- EXERCISE INSTRUCTIONS -
Omit every picture, and retype the lines that run from the beginning of the data below through the line containing "f = bm.faces.new([bm.verts.new((x0, y, z))", inclusive.

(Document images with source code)

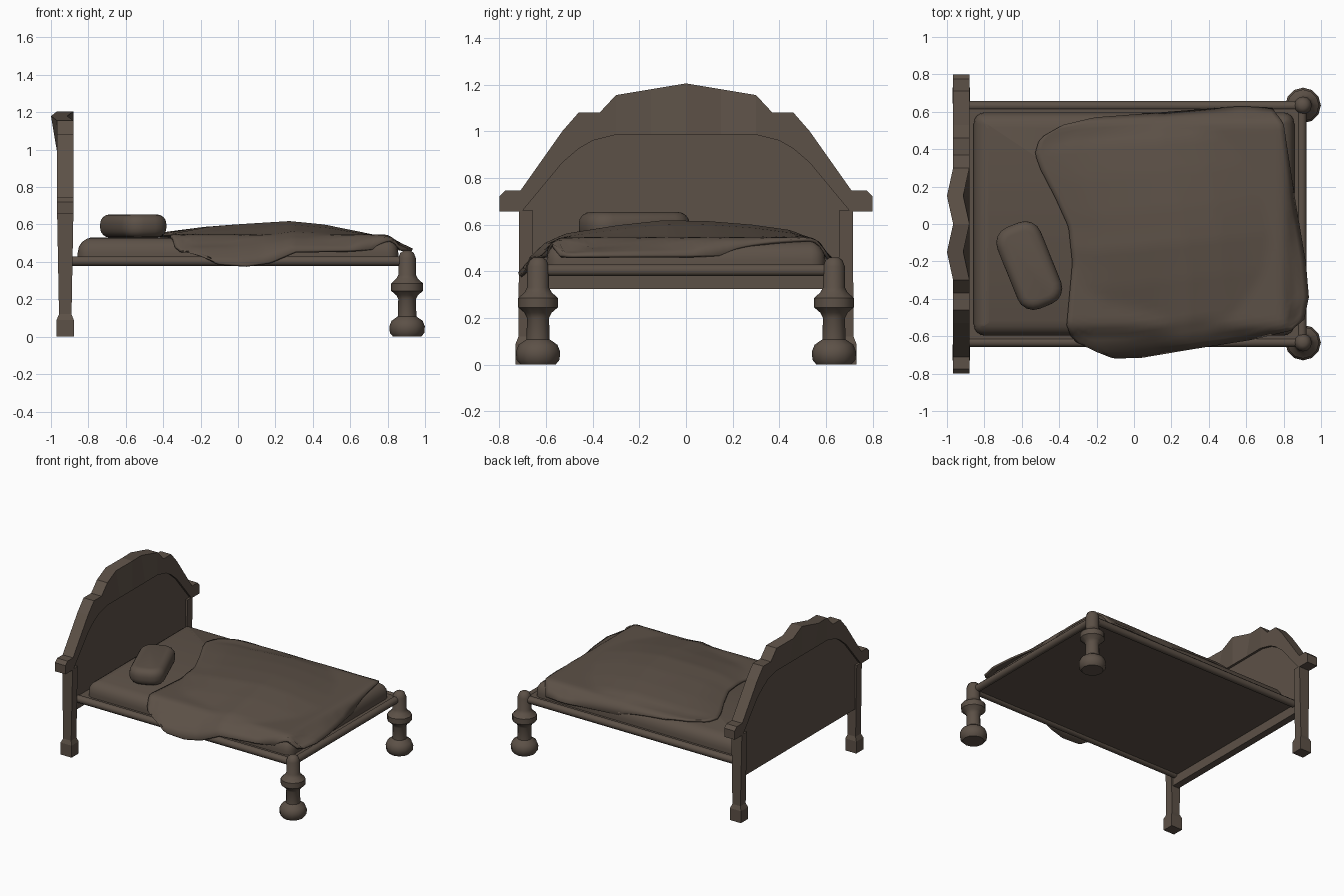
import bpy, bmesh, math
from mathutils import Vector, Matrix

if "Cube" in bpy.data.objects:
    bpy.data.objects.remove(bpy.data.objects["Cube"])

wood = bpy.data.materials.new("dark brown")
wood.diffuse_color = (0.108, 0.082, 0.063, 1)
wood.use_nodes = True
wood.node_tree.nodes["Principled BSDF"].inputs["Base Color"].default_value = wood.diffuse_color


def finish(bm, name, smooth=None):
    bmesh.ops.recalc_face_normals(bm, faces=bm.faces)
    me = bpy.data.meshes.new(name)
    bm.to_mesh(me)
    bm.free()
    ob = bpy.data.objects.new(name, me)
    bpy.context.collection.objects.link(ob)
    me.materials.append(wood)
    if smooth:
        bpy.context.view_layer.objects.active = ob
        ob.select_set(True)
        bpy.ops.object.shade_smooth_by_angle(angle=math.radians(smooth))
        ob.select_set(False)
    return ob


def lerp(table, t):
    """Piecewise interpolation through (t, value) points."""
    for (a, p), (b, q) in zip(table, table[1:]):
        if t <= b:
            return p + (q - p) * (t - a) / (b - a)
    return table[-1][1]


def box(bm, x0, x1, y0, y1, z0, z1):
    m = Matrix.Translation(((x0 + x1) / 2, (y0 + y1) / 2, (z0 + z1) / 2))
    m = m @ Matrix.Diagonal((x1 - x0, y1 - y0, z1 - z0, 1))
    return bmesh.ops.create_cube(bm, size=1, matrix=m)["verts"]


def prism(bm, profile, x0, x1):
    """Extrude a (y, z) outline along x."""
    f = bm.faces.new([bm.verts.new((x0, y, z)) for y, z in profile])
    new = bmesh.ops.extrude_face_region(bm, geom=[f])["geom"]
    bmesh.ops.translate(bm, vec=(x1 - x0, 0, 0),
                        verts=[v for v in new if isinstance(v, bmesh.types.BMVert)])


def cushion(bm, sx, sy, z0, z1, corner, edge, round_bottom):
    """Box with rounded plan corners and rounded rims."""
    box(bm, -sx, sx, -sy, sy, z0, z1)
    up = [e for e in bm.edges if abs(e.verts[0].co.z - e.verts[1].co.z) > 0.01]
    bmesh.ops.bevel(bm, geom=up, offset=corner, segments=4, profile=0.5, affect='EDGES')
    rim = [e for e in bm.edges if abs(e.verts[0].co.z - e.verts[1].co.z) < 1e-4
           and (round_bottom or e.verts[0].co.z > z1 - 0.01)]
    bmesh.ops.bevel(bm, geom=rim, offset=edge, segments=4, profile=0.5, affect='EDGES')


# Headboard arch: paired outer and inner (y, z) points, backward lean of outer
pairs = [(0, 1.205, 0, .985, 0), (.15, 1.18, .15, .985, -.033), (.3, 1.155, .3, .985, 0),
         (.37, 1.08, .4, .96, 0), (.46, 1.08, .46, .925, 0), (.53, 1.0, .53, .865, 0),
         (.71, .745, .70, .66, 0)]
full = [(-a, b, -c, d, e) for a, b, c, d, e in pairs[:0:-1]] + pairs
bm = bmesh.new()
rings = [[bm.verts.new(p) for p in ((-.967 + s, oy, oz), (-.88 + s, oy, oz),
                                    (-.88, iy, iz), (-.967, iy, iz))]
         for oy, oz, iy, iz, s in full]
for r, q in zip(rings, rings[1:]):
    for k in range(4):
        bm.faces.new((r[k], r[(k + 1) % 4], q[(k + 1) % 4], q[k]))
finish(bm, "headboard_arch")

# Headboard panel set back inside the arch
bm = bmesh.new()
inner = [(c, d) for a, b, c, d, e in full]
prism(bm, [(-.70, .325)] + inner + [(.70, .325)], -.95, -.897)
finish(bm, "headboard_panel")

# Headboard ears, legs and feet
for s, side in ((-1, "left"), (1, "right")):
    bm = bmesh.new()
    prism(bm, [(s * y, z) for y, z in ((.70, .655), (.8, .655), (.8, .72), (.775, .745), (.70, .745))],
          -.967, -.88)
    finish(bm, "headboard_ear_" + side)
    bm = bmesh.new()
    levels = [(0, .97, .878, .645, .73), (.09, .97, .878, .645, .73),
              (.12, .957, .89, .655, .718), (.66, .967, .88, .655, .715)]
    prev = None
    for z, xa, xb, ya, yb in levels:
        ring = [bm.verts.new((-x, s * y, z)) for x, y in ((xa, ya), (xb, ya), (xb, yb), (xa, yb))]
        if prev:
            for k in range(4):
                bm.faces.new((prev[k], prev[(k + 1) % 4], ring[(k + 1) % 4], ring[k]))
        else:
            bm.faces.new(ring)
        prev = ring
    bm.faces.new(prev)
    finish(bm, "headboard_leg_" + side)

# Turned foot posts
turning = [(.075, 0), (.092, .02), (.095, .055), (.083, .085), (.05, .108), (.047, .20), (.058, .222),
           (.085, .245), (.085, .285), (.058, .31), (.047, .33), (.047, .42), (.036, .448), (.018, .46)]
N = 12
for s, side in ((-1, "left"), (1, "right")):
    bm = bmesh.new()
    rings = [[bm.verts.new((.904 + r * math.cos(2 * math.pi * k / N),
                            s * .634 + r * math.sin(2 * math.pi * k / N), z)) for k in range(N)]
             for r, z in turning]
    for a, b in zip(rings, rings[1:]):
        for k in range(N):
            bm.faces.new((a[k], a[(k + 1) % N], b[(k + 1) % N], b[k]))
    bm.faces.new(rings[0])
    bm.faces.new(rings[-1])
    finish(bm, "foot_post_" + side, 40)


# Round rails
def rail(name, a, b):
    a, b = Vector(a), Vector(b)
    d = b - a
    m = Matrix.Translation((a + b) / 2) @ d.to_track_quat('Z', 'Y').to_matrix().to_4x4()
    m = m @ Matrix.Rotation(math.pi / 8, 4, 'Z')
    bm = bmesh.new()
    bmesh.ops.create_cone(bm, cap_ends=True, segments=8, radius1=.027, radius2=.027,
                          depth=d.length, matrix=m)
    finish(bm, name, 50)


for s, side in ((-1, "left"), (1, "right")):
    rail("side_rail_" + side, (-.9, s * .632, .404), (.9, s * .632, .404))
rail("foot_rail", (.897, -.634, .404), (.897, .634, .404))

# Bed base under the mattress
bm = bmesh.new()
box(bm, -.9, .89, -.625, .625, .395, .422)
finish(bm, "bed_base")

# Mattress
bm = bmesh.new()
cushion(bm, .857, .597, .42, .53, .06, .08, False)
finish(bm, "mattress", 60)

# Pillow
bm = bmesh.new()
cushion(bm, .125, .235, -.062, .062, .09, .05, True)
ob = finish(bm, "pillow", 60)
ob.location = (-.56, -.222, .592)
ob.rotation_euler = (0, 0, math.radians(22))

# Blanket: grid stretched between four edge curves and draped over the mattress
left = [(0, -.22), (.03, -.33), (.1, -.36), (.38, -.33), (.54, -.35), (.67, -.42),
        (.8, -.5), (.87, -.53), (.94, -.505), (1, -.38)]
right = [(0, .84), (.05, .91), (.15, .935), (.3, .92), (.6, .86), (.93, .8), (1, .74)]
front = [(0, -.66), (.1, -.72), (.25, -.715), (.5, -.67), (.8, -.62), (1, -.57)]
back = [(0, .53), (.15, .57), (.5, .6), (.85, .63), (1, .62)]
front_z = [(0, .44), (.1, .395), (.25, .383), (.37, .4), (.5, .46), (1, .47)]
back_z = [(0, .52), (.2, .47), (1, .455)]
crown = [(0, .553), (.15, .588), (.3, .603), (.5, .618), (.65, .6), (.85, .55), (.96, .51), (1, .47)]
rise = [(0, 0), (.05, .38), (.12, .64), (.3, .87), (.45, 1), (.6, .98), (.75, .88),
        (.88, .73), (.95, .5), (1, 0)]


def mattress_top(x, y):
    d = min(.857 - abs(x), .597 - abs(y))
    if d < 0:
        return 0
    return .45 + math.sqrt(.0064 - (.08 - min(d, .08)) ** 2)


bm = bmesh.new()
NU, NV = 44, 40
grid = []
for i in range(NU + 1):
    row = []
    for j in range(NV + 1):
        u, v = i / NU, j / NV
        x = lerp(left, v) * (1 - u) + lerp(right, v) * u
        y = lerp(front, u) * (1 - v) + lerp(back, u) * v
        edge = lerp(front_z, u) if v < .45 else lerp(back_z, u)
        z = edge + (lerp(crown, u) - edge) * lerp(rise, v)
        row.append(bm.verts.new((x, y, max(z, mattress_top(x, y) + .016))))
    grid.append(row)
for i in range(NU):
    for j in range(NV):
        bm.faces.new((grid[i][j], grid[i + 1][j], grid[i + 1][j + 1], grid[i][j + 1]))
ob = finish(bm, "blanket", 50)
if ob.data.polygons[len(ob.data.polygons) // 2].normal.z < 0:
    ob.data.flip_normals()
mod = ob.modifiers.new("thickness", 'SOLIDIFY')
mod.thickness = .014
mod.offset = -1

- RESPONSE TO THIS TASK -
import bpy, bmesh, math
from mathutils import Vector, Matrix

if "Cube" in bpy.data.objects:
    bpy.data.objects.remove(bpy.data.objects["Cube"])

wood = bpy.data.materials.new("dark brown")
wood.diffuse_color = (0.108, 0.082, 0.063, 1)
wood.use_nodes = True
wood.node_tree.nodes["Principled BSDF"].inputs["Base Color"].default_value = wood.diffuse_color


def finish(bm, name, smooth=None):
    bmesh.ops.recalc_face_normals(bm, faces=bm.faces)
    me = bpy.data.meshes.new(name)
    bm.to_mesh(me)
    bm.free()
    ob = bpy.data.objects.new(name, me)
    bpy.context.collection.objects.link(ob)
    me.materials.append(wood)
    if smooth:
        bpy.context.view_layer.objects.active = ob
        ob.select_set(True)
        bpy.ops.object.shade_smooth_by_angle(angle=math.radians(smooth))
        ob.select_set(False)
    return ob


def lerp(table, t):
    """Piecewise interpolation through (t, value) points."""
    for (a, p), (b, q) in zip(table, table[1:]):
        if t <= b:
            return p + (q - p) * (t - a) / (b - a)
    return table[-1][1]


def box(bm, x0, x1, y0, y1, z0, z1):
    m = Matrix.Translation(((x0 + x1) / 2, (y0 + y1) / 2, (z0 + z1) / 2))
    m = m @ Matrix.Diagonal((x1 - x0, y1 - y0, z1 - z0, 1))
    return bmesh.ops.create_cube(bm, size=1, matrix=m)["verts"]


def prism(bm, profile, x0, x1):
    """Extrude a (y, z) outline along x."""
    f = bm.faces.new([bm.verts.new((x0, y, z)) for y, z in profile])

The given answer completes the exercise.